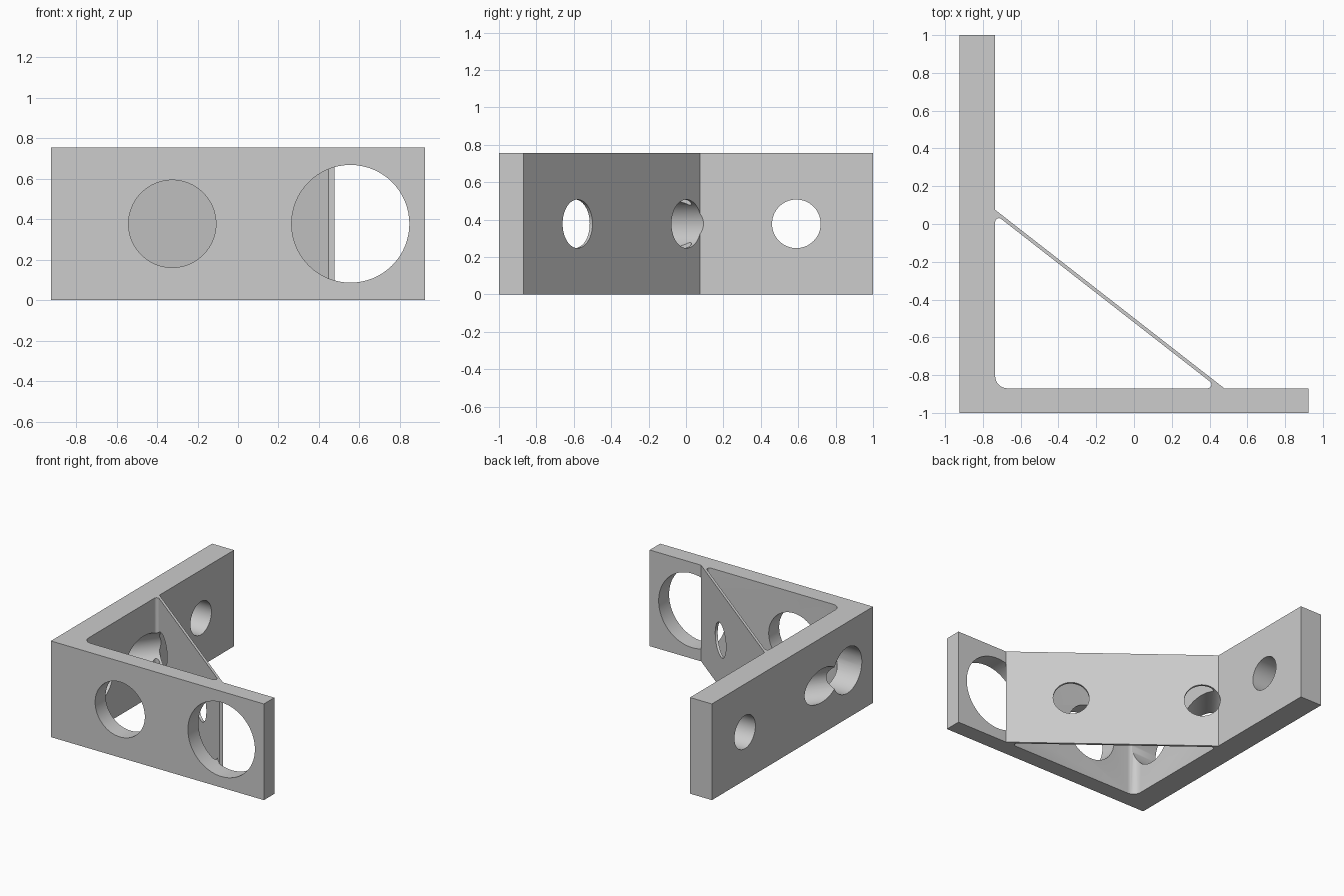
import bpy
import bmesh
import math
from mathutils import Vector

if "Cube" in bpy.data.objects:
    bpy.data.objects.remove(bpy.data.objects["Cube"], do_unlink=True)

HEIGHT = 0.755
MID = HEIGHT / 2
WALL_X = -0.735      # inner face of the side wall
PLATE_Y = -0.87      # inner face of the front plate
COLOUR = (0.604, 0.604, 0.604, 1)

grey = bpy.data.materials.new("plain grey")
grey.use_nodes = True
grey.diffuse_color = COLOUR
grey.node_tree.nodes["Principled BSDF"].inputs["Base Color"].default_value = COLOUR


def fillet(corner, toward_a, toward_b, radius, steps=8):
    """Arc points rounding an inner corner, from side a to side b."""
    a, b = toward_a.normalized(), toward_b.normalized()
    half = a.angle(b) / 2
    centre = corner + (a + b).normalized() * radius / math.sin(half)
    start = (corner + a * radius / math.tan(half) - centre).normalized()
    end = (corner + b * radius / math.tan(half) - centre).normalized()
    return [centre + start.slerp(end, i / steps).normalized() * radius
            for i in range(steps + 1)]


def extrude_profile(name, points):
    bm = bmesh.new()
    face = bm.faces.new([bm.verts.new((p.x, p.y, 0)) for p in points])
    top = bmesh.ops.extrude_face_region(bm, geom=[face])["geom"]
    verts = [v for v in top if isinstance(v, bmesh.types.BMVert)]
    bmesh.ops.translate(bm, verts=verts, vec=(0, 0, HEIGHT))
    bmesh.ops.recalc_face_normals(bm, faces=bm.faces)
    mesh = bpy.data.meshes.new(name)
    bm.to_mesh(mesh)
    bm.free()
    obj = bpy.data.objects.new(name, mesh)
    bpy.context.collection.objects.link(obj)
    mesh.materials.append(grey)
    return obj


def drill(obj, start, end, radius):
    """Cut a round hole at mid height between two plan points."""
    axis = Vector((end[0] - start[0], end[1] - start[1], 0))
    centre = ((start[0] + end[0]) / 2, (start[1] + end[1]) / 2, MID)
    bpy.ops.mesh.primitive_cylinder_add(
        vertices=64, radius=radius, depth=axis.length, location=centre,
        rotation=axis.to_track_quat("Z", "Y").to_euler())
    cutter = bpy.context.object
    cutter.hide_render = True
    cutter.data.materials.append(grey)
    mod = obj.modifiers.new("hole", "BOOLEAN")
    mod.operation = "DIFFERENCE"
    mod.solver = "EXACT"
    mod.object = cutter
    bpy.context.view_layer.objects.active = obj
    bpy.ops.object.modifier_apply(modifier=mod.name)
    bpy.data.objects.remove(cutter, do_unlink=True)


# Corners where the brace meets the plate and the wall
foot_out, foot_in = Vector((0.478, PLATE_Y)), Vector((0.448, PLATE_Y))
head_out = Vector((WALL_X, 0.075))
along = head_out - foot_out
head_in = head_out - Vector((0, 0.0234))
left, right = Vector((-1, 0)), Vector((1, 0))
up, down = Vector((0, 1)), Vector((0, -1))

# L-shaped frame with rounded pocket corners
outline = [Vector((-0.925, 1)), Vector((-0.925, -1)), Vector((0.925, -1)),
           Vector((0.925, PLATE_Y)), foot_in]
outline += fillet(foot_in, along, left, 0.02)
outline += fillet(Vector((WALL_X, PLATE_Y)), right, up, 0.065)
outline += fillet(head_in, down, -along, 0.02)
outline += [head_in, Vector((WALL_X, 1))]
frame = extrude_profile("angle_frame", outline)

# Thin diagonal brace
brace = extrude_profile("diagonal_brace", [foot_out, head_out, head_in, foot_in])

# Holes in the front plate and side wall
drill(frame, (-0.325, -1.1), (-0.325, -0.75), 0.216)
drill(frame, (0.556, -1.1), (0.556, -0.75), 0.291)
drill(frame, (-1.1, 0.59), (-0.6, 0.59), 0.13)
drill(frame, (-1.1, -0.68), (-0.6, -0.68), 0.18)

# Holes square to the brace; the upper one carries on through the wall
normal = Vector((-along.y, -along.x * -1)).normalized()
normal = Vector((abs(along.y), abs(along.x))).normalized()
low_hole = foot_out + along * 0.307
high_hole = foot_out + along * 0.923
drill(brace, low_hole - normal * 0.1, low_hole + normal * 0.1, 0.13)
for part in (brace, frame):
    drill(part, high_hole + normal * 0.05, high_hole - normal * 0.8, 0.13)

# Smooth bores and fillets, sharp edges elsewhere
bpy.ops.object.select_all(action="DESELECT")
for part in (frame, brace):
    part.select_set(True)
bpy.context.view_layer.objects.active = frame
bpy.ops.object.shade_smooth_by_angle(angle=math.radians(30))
□ □ □
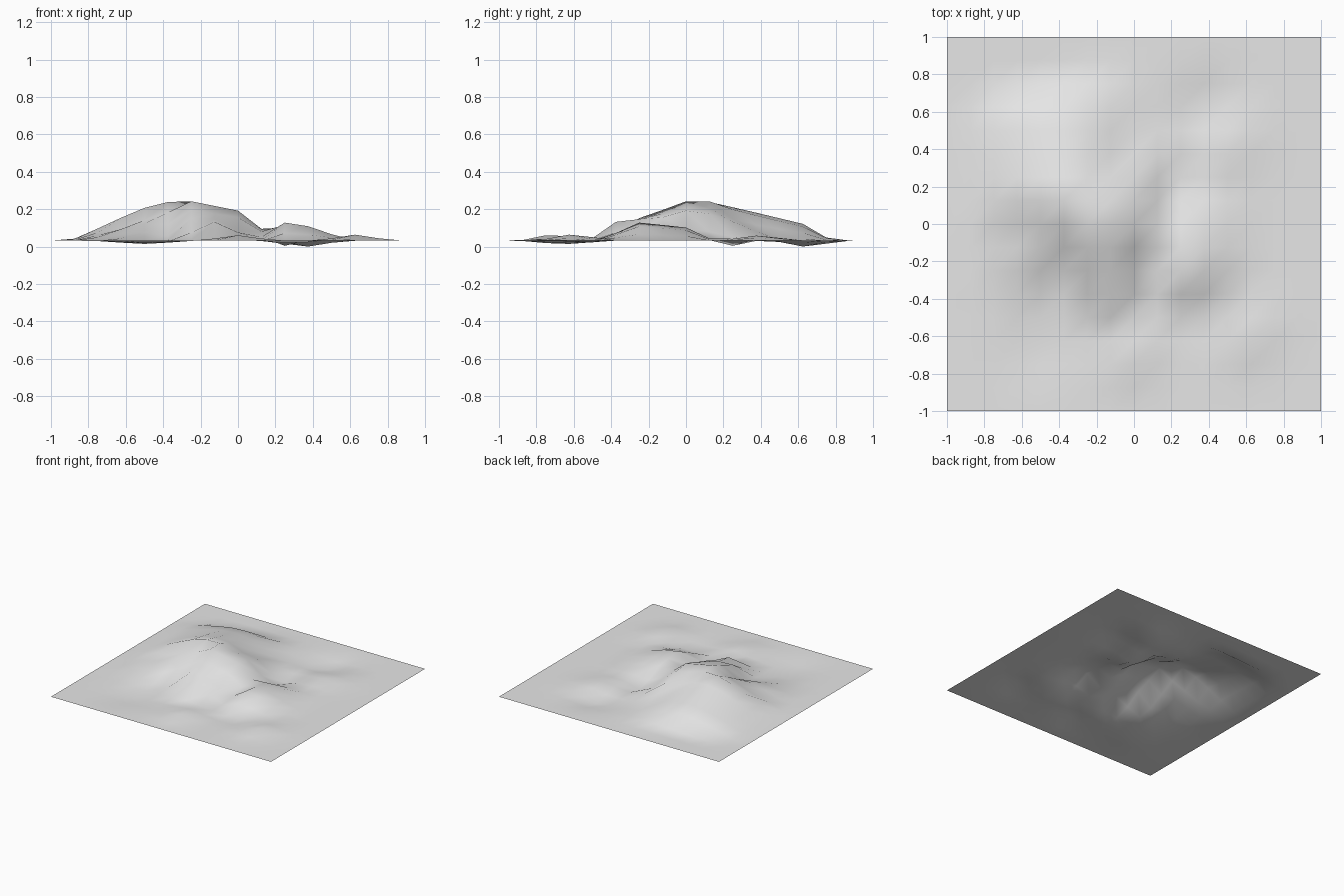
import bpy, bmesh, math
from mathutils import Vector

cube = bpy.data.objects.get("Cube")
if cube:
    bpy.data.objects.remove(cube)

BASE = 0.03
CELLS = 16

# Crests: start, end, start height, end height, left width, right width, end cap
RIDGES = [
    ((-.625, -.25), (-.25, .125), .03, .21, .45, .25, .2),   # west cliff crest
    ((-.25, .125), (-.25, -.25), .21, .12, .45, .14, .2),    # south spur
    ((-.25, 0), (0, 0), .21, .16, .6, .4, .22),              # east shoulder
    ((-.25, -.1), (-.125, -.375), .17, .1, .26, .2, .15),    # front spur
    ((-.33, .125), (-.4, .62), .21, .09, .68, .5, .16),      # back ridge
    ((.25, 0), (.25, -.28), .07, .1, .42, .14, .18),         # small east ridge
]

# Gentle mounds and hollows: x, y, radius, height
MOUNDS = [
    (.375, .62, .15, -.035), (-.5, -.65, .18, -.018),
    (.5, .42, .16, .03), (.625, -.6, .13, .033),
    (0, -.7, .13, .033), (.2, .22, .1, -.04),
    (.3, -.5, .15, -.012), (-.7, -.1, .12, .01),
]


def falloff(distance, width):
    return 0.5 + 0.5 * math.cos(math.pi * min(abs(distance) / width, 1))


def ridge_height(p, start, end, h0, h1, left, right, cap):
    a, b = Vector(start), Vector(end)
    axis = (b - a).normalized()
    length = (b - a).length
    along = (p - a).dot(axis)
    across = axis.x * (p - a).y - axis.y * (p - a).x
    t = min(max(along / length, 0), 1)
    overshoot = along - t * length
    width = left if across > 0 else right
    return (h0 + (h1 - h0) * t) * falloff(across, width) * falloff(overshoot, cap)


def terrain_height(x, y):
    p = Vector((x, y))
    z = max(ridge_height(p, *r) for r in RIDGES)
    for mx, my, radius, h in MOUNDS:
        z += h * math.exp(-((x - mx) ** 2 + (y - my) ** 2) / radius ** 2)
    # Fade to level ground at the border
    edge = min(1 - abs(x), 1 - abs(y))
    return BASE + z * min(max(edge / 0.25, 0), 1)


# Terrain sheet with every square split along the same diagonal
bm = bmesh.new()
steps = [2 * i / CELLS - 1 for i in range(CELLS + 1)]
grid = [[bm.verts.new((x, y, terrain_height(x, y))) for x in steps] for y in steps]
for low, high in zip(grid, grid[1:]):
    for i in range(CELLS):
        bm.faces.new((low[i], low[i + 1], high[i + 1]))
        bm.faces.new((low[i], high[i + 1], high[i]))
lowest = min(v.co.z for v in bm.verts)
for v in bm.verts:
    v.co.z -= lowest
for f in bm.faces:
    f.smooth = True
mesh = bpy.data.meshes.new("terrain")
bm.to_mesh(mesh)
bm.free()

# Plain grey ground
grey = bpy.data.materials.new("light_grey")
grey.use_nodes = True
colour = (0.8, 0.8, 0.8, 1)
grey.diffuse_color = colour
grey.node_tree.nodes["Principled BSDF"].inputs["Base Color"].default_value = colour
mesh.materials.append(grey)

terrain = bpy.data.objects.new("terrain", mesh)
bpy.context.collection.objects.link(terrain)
□ □ □
◆ **TASK**
Looking at the material above, please state how many lines include the string "points", and give only that number.

◆ **ANSWER TO THE PROBLEM**
4